was in 1976... ancestory.com Memory of 1976 Flood
Memory of 1976 Flood
Marta Norton (View posts)
Posted: 22 Jun 2000 6:00AM GMT
Surnames: Shaffer, Lee
The Denver Rocky Mountain News
Wednesday, June 14, 2000; page 36A
Writen by Lynn Bartels, News Staff Writer
FIRE KINDLES MEMORY OF '76 FLOOD
Blaze scary, but at least 'there's time to get out'
Drake - Jerry Shaffer knows disaster, whether it's a wall of fire burning on a mountain behind him or a wall of water ripping away the friend in his arms.
The survivor of the Big Thompson flood sees one big difference between the July 31, 1976, tragedy and the one still unfolding in Larimer County:
"This is scary, but at least there's time to get out," said the 46-year-old man whose tidy yellow house next to a resturant where evacuees of the Bobcat fire are holed up waiting for information.
Shaffer's home isn't threatened yet, but that hasn't stopped his eldest daughter, 13-year-old Lacy, from gathering the things she wants saved, just in case.
Her saxophone, the dress she wore when her father remarried, the autobiography she wrote for a class project that details how she was born in a blizzard and doesn't like to eat at restaurants.

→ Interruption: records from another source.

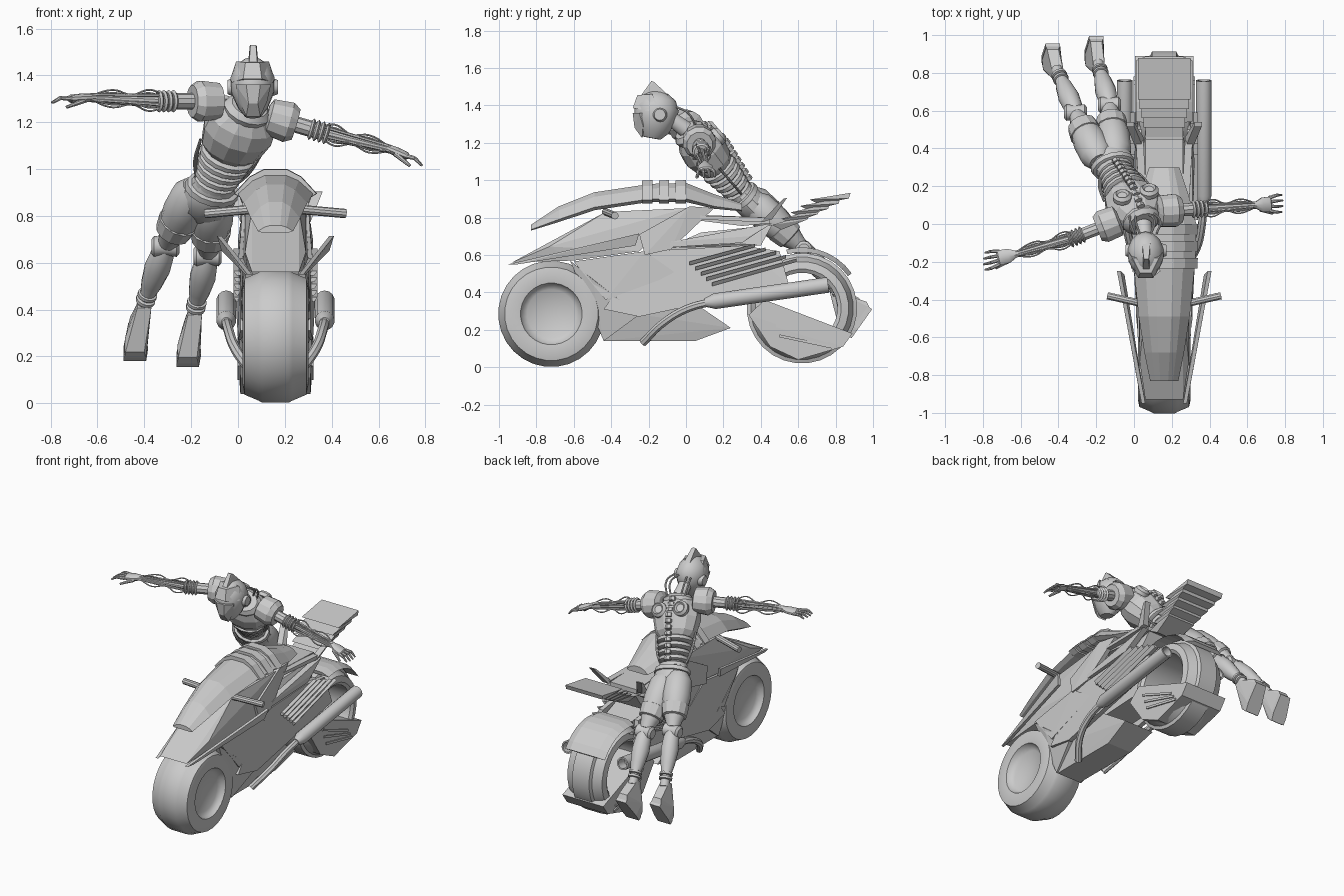
import bpy, bmesh, math
from mathutils import Vector as V

cube = bpy.data.objects.get("Cube")
if cube:
    bpy.data.objects.remove(cube)

grey = bpy.data.materials.new("plain_grey")
grey.use_nodes = True
grey.diffuse_color = (0.6, 0.6, 0.6, 1)
grey.node_tree.nodes["Principled BSDF"].inputs["Base Color"].default_value = (0.6, 0.6, 0.6, 1)
CX = 0.16  # centre plane of the motorcycle


def finish(name, bm, smooth=True):
    bmesh.ops.recalc_face_normals(bm, faces=bm.faces)
    me = bpy.data.meshes.new(name)
    bm.to_mesh(me)
    bm.free()
    me.materials.append(grey)
    if smooth:
        me.shade_smooth()
        me.set_sharp_from_angle(angle=math.radians(35))
    ob = bpy.data.objects.new(name, me)
    bpy.context.collection.objects.link(ob)
    return ob


def skin(name, rings, loop=False, smooth=True):
    """Bridge rings of points; cap the ends unless looped."""
    bm = bmesh.new()
    vs = [[bm.verts.new(p) for p in r] for r in rings]
    n = len(vs[0])
    pairs = list(zip(vs, vs[1:])) + ([(vs[-1], vs[0])] if loop else [])
    for a, b in pairs:
        for i in range(n):
            bm.faces.new((a[i], a[(i + 1) % n], b[(i + 1) % n], b[i]))
    if not loop:
        bm.faces.new(vs[0])
        bm.faces.new(vs[-1])
    return finish(name, bm, smooth)


def spin(name, p, q, profile, n=12, side=(1, 0, 0), loop=False, smooth=True):
    """Rings (t, a[, b]) along the line p to q."""
    p, d = V(p), V(q) - V(p)
    ax, u = d.normalized(), V(side)
    if abs(ax.dot(u)) > 0.9:
        u = V((0, 1, 0))
    u = (u - ax * u.dot(ax)).normalized()
    w = ax.cross(u)
    ang = [2 * math.pi * (i + 0.5) / n for i in range(n)]
    rings = [[p + d * r[0] + u * math.cos(k) * r[1] + w * math.sin(k) * r[-1] for k in ang] for r in profile]
    return skin(name, rings, loop, smooth)


def rod(name, p, q, r, r2=None, n=10):
    return spin(name, p, q, [(0, r), (1, r if r2 is None else r2)], n)


def hull(name, pts):
    bm = bmesh.new()
    for p in pts:
        bm.verts.new(p)
    res = bmesh.ops.convex_hull(bm, input=bm.verts)
    bmesh.ops.delete(bm, geom=[v for v in bm.verts if not v.link_faces], context='VERTS')
    bmesh.ops.dissolve_limit(bm, angle_limit=0.02, verts=bm.verts, edges=bm.edges)
    return finish(name, bm, False)


def body(name, pts):
    """Convex block symmetric about the motorcycle's centre plane."""
    return hull(name, [(CX + s * x, y, z) for x, y, z in pts for s in (-1, 1)])


def panels(name, pts, thick=0.03):
    """A convex side panel on both flanks."""
    for s, tag in ((1, "left"), (-1, "right")):
        hull(f"{name}_{tag}", [(CX + s * (x - k), y, z) for x, y, z in pts for k in (0, thick)])


def cable(name, pts, r):
    cu = bpy.data.curves.new(name, 'CURVE')
    cu.dimensions, cu.bevel_depth, cu.bevel_resolution, cu.resolution_u = '3D', r, 2, 5
    sp = cu.splines.new('BEZIER')
    sp.bezier_points.add(len(pts) - 1)
    for b, p in zip(sp.bezier_points, pts):
        b.co = p
        b.handle_left_type = b.handle_right_type = 'AUTO'
    tmp = bpy.data.objects.new(name, cu)
    bpy.context.collection.objects.link(tmp)
    dg = bpy.context.evaluated_depsgraph_get()
    me = bpy.data.meshes.new_from_object(tmp.evaluated_get(dg))
    bpy.data.objects.remove(tmp)
    bm = bmesh.new()
    bm.from_mesh(me)
    finish(name, bm)


def both(half):
    return half + [(1 - r[0], *r[1:]) for r in reversed(half)]


# Wheels: solid front, hollow rear
tyre = [(0, .21), (.03, .25), (.24, .275)]
spin("front_wheel", (CX - .14, -.72, .285), (CX + .14, -.72, .285),
     both([(.2, .02), (.16, .13), (.1, .155), (.02, .165)] + tyre + [(.3, .284)]), 28)
spin("rear_wheel", (CX - .14, .62, .315), (CX + .14, .62, .315),
     both([(.05, .19)] + tyre + [(.27, .295)]), 28, loop=True)
arc = [math.radians(k) for k in range(35, 106, 10)]
skin("rear_fender", [[(CX + x, .62 + r * math.cos(k), .315 + r * math.sin(k))
     for x, r in ((-.15, .3), (-.1, .325), (.1, .325), (.15, .3))] for k in arc], smooth=False)

# Rear wheel cover with slits
body("wheel_cover", [(.155, .335, .28), (.155, .42, .36), (.155, .89, .18), (.155, .84, .11),
                     (.15, .6, .04), (.15, .45, .11)])
for i in range(3):
    panels(f"cover_slit_{i}", [(.162, .46 + .02 * i, .27 - .055 * i), (.162, .74 + .02 * i, .16 - .03 * i),
                               (.162, .74 + .02 * i, .175 - .03 * i), (.162, .46 + .02 * i, .285 - .055 * i)], .008)

# Hull, belly and flank panels
body("engine_hull", [(.1, -.58, .56), (.1, -.44, .32), (.1, .34, .36), (.1, .5, .6), (.12, -.1, .64), (.12, .3, .65)])
body("belly", [(.13, -.44, .31), (.09, -.44, .14), (.09, .05, .14), (.11, .24, .21), (.13, .05, .34)])
panels("front_strut", [(.13, -.62, .57), (.15, -.5, .47), (.15, -.25, .28), (.13, -.44, .31), (.1, -.44, .14)])
panels("main_panel", [(.15, -.44, .31), (.16, -.25, .27), (.17, .55, .44), (.15, .5, .62), (.15, .3, .65), (.14, -.22, .62)])
panels("front_panel", [(.14, -.6, .565), (.15, -.22, .62), (.15, -.05, .5), (.15, -.43, .36)])
panels("tank_panel", [(.15, -.25, .71), (.14, .02, .86), (.12, .15, .85), (.15, -.08, .63), (.16, -.22, .6)])
for i in range(5):
    a, b = (.02 + .03 * i, .565 - .028 * i), (.37 + .055 * i, .66 - .02 * i)
    panels(f"louvre_{i}", [(.18, *a), (.18, *b), (.165, a[0], a[1] - .02), (.165, b[0], b[1] - .018)], .025)

# Nose cowl and side blades
body("nose_cowl", [(.1, -.93, .56), (.13, -.73, .645), (.1, -.43, .83), (.13, 0, .85), (.14, -.25, .62), (.12, -.6, .57)])
panels("side_blade", [(.12, -.95, .55), (.25, -.25, .715), (.23, -.27, .65), (.13, -.9, .55)], .02)


# Upper fairing shell and its raised ribs
def shell(name, secs):
    skin(name, [[(CX + k * w, y, zs + f * (zt - zs)) for k, f in
         ((-.8, -.2), (-1, 0), (-.62, .7), (-.28, 1), (.28, 1), (.62, .7), (1, 0), (.8, -.2))]
         for y, w, zt, zs in secs], smooth=False)


shell("upper_fairing", [(-.83, .075, .76, .735), (-.68, .105, .86, .79), (-.49, .135, .935, .855), (-.19, .165, .98, .9),
                        (0, .17, .985, .9), (.15, .13, .925, .86), (.3, .08, .875, .84)])
for i in range(3):
    y = -.235 + .09 * i
    shell(f"fairing_rib_{i}", [(y, .175, .998, .895), (y + .055, .178, 1.0, .895)])

# Seat, swept rails and stepped tail
body("seat", [(.1, .02, .79), (.1, .3, .755), (.1, .45, .77), (.1, .45, .8), (.1, .05, .815)])
body("seat_base", [(.08, -.1, .64), (.12, .29, .66), (.1, .46, .76), (.12, .4, .65), (.07, .08, .72)])
panels("seat_rail", [(.13, .07, .79), (.15, .42, .775), (.15, .44, .8), (.13, .07, .81)], .04)
panels("rear_rail", [(.15, .4, .775), (.2, .52, .9), (.2, .54, .905), (.15, .46, .79)], .04)
panels("lower_rail", [(.15, -.1, .64), (.16, .3, .665), (.15, .46, .77), (.16, .34, .7), (.15, -.08, .67)], .04)
for i in range(5):
    a, b, w = (.46 + .05 * i, .76 + .034 * i), (.66 + .055 * i, .82 + .028 * i), .1 + .01 * i
    body(f"tail_step_{i}", [(w, *a), (w, *b), (w * .8, a[0] + .05, a[1] - .025), (w, b[0] - .01, b[1] - .03)])

# Exhausts and handlebars
for s, tag in ((1, "left"), (-1, "right")):
    P = lambda x, y, z: (CX + s * x, y, z)
    cable(f"exhaust_pipe_{tag}", [P(.1, -.23, .13), P(.17, -.13, .23), P(.2, 0, .31), P(.21, .16, .355)], .022)
    spin(f"exhaust_{tag}", P(.21, .1, .345), P(.21, .76, .44),
         [(0, .022), (.08, .042), (1, .042), (1, .032), (.9, .03)], 14)
    rod(f"handlebar_{tag}", P(.08, -.43, .83), P(.3, -.38, .81), .02)

# Torso of the rider
waist, neck = V((-.11, .3, .92)), V((.05, 0, 1.27))
across = V((.36, .08, -.09))
axis = neck - waist
back = axis.cross(across).normalized()
spin("spine_core", waist, neck, [(-.1, .07, .05), (.3, .075, .06), (1, .04, .04)], 12, across)
spin("chest", waist, neck, [(.42, .1, .08), (.5, .135, .105), (.68, .155, .125), (.82, .15, .11), (.95, .09, .07), (1, .05, .05)],
     12, across, smooth=False)
for i in range(5):
    t, r = .02 + .085 * i, .092 + .007 * i
    spin(f"abdomen_band_{i}", waist, neck, [(t, r - .012, r - .03), (t + .015, r, r - .018),
         (t + .055, r, r - .018), (t + .07, r - .012, r - .03)], 14, across)
for i in range(11):
    c = waist + axis * (.08 + .08 * i) + back * (.085 + .035 * min(1, i / 6) - .03 * max(0, i - 7) / 3)
    spin(f"vertebra_{i}", c, c + axis * .05, [(0, .022, .02), (1, .022, .02)], 6, across, smooth=False)
for s in (-1, 1):
    c = waist + axis * .75 + across.normalized() * .075 * s + back * .095
    spin("shoulder_blade_disc", c, c + back * .04, [(0, .05), (.6, .05), (1, .035), (.7, .025)], 16)
    for k in (.03, .05):
        a = waist + axis * .05 + across * .21 * s
        cable("side_cable", [a, waist + axis * .25 + across * (.27 + k) * s, waist + axis * .5 + across * .36 * s], .006)
spin("collar", waist, neck, [(.9, .1, .085), (.95, .105, .09), (1.0, .08, .07)], 14, across)

# Pelvis and belt
spin("pelvis", (-.1, .28, .94), (-.16, .42, .8), [(0, .09, .07), (.3, .115, .085), (.7, .12, .085), (1, .06, .05)], 12)
spin("belt", (-.1, .28, .94), (-.16, .42, .8), [(.1, .1, .08), (.12, .115, .09), (.25, .12, .092), (.27, .11, .08)], 14)

# Head
chin, crown = V((.065, -.185, 1.225)), V((.06, -.14, 1.475))
spin("neck", neck, (.06, -.11, 1.35), [(0, .045), (1, .04)], 12)
spin("helmet", chin, crown, [(0, .035, .05), (.15, .065, .085), (.4, .092, .112), (.65, .096, .118),
                             (.85, .075, .095), (.97, .035, .05), (1, .01, .015)], 14)
hull("face_mask", [(.065 + s * x, y, z) for s in (-1, 1) for x, y, z in
     ((.03, -.235, 1.225), (.06, -.23, 1.29), (.075, -.25, 1.36), (.03, -.285, 1.36), (.02, -.275, 1.28), (.06, -.2, 1.36))])
hull("brow", [(.062 + s * x, y, z) for s in (-1, 1) for x, y, z in
     ((.09, -.2, 1.37), (.04, -.285, 1.385), (.03, -.26, 1.455), (.07, -.18, 1.46), (.09, -.15, 1.4))])
hull("crest", [(.065 + s * x, y, z) for s in (-1, 1) for x, y, z in
     ((.018, -.25, 1.44), (.012, -.185, 1.53), (.015, -.17, 1.525), (.025, -.06, 1.42), (.02, -.12, 1.44))])
for s in (-1, 1):
    rod("ear_disc", (.063 + s * .08, -.14, 1.35), (.063 + s * .108, -.14, 1.35), .04, .03, 14)
    for k in (.03, .06):
        cable("neck_cable", [(.06 + s * k, -.05, 1.39), (.06 + s * (k + .02), .01, 1.36), (.04 + s * k, .06, 1.27)], .006)

# Arms and hands
arms = {"right": ((-.13, .0, 1.29), (-.31, -.07, 1.29), (-.63, -.16, 1.305), (-.8, -.2, 1.295)),
        "left": ((.18, .07, 1.21), (.35, .08, 1.16), (.65, .1, 1.085), (.79, .11, 1.025))}
for tag, pts in arms.items():
    sh, el, wr, tip = map(V, pts)
    out = (el - sh).normalized()
    spin(f"shoulder_pad_{tag}", sh - out * .06, sh + out * .07,
         [(0, .05, .05), (.1, .08, .085), (.75, .09, .09), (1, .07, .07), (1, .05, .05)], 12, (0, 0, 1), smooth=False)
    rod(f"upper_arm_{tag}", sh, el, .035)
    for i in range(4):
        c = el + out * (.022 * i - .045)
        spin(f"elbow_ring_{tag}_{i}", c, c + out * .016, [(0, .038), (.5, .048), (1, .038)], 14)
    rod(f"forearm_{tag}", el, wr, .02, .016)
    fd = wr - el
    for j in range(4):
        k = j * math.pi / 2 + .6
        off = lambda r: V((0, math.cos(k), math.sin(k))) * r
        rod(f"forearm_rod_{tag}_{j}", el + off(.03), wr + off(.015), .007, n=6)
        cable(f"arm_cable_{tag}_{j}", [el + off(.02), el + fd * .2 + off(.055), el + fd * .45 + off(.025),
                                       el + fd * .7 + off(.045), wr + off(.01)], .004)
    hd = tip - wr
    spin(f"palm_{tag}", wr, tip, [(-.12, .016), (0, .022, .018), (.2, .04, .02), (.5, .042, .018), (.55, .03, .01)],
         10, (0, 1, 0))
    for j in range(4):
        a = wr + hd * .48 + V((0, .023 * (j - 1.5), 0))
        m = wr + hd * .75 + V((0, .03 * (j - 1.5), .006))
        rod(f"finger_{tag}_{j}", a, m, .011, .009, 8)
        rod(f"fingertip_{tag}_{j}", m, wr + hd * (1 - .04 * abs(j - 1.5)) + V((0, .03 * (j - 1.5), -.012)), .009, .005, 8)
    rod(f"thumb_{tag}", wr + hd * .15 + V((0, -.025, -.01)), wr + hd * .6 + V((0, -.05, -.035)), .012, .007, 8)

# Legs: hip, knee, ankle, heel, toe
legs = {"right": ((-.19, .35, .9), (-.31, .59, .67), (-.41, .82, .4), (-.43, .94, .34), (-.44, .85, .19)),
        "left": ((-.1, .37, .87), (-.13, .63, .63), (-.19, .85, .37), (-.2, .98, .32), (-.215, .87, .165))}
for tag, pts in legs.items():
    hip, kn, an, heel, toe = map(V, pts)
    spin(f"thigh_{tag}", hip, kn, [(-.1, .06), (.05, .088), (.35, .09), (.65, .075), (.8, .055), (.95, .04)], 14)
    spin(f"thigh_guard_{tag}", hip, kn, [(.5, .07), (.52, .088), (.72, .078), (.74, .06)], 12, smooth=False)
    spin(f"knee_{tag}", kn - V((.06, 0, 0)), kn + V((.06, 0, 0)), [(0, .03), (.1, .045), (.4, .04), (.6, .04), (.9, .045), (1, .03)], 14)
    spin(f"shin_{tag}", kn, an, [(0, .035), (.12, .05), (.35, .056), (.6, .045), (.78, .03), (1, .03)], 14)
    for t in (.74, .82):
        spin(f"ankle_ring_{tag}", kn, an, [(t, .03), (t + .01, .042), (t + .05, .042), (t + .06, .03)], 14)
    top = kn.lerp(an, .9)
    X = V((1, 0, 0))
    hull(f"foot_{tag}", [c + X * s * w for s in (-1, 1) for c, w in
         ((top, .03), (top + V((0, -.03, -.02)), .03), (heel, .036), (heel + V((0, -.015, .03)), .03), (toe, .046),
          (toe + V((0, -.035, .03)), .04), (toe.lerp(heel, .3), .05), (toe + V((0, -.03, .09)), .042))])
    sole = V((0, .015, -.01))
    hull(f"sole_{tag}", [c + X * s * w + o for s in (-1, 1) for o in (sole, sole * -.5) for c, w in
         ((heel, .038), (toe, .048), (toe.lerp(heel, .3), .052))])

Shaffer was 22 when 12 inches of rain fell in Big Thompson Canyon in one night. The fire chief's wife knocked on his door and said there was 3 feet of water headed their way and they might want to take care of their irrigation pumps in the river.
Shaffer estimated the water level was 4 feet below the nearest bridge when he loosened the first bolt on the pump. In the minutes it took to remove the fourth bolt, the water was lapping the bridge.
"That's how fast the water was rising," he said. "It was scary."
At the time, Shaffer lived next door to his landloards, Mary and Ely Lee, and was dating their daughter, Sandy. He checked on them and discovered Ely Lee had gone to free his birds from their cages near the river.
Shaffer went to help Lee, and they became victims of the raging river.
"I kept hold of Ely and we were just tumbling downstream until I managed to grad this tree," Shaffer said. "It was pitch black, and you couldn't see anything unless there was lightning; and one time when it hit, Ely said, 'Oh my God.'
A 19-foot wall of water carrying houses, cars and hissing propane tanks came stright at them.
"Ely went limp in my arms. I don't know if he drowned or had a heart attack," Shaffer said recalling how he lost his friend and again was swept down the river.
Shaffer landed in a clump of trees where his own camper shell also had lodged. He pulled mattresses from the shell and put them in the treetops, where he spent a harrowing night.
His house was gone. His neck was fractured. He was bruised and cut.
But Shaffer considered himself one of the lucky ones. He was alive, but 145 of his friends and neighbors, including Ely Lee, were not.
The sight Tuesday of people fleeing the fire has rekindled those memories.
"If you go up and talk to some of these guys coming down from the fire," he said, "they'll tell you it's an inferno up there, with 50-foot walls of fire.
Contact Lynn Bartels at (303)892-5405 or bartelsl@RockyMountainNews.com
Read how The Shaffer's are a Part of Drake Colorado History...River Forks Inn Drake Colorado History-Shaffer Family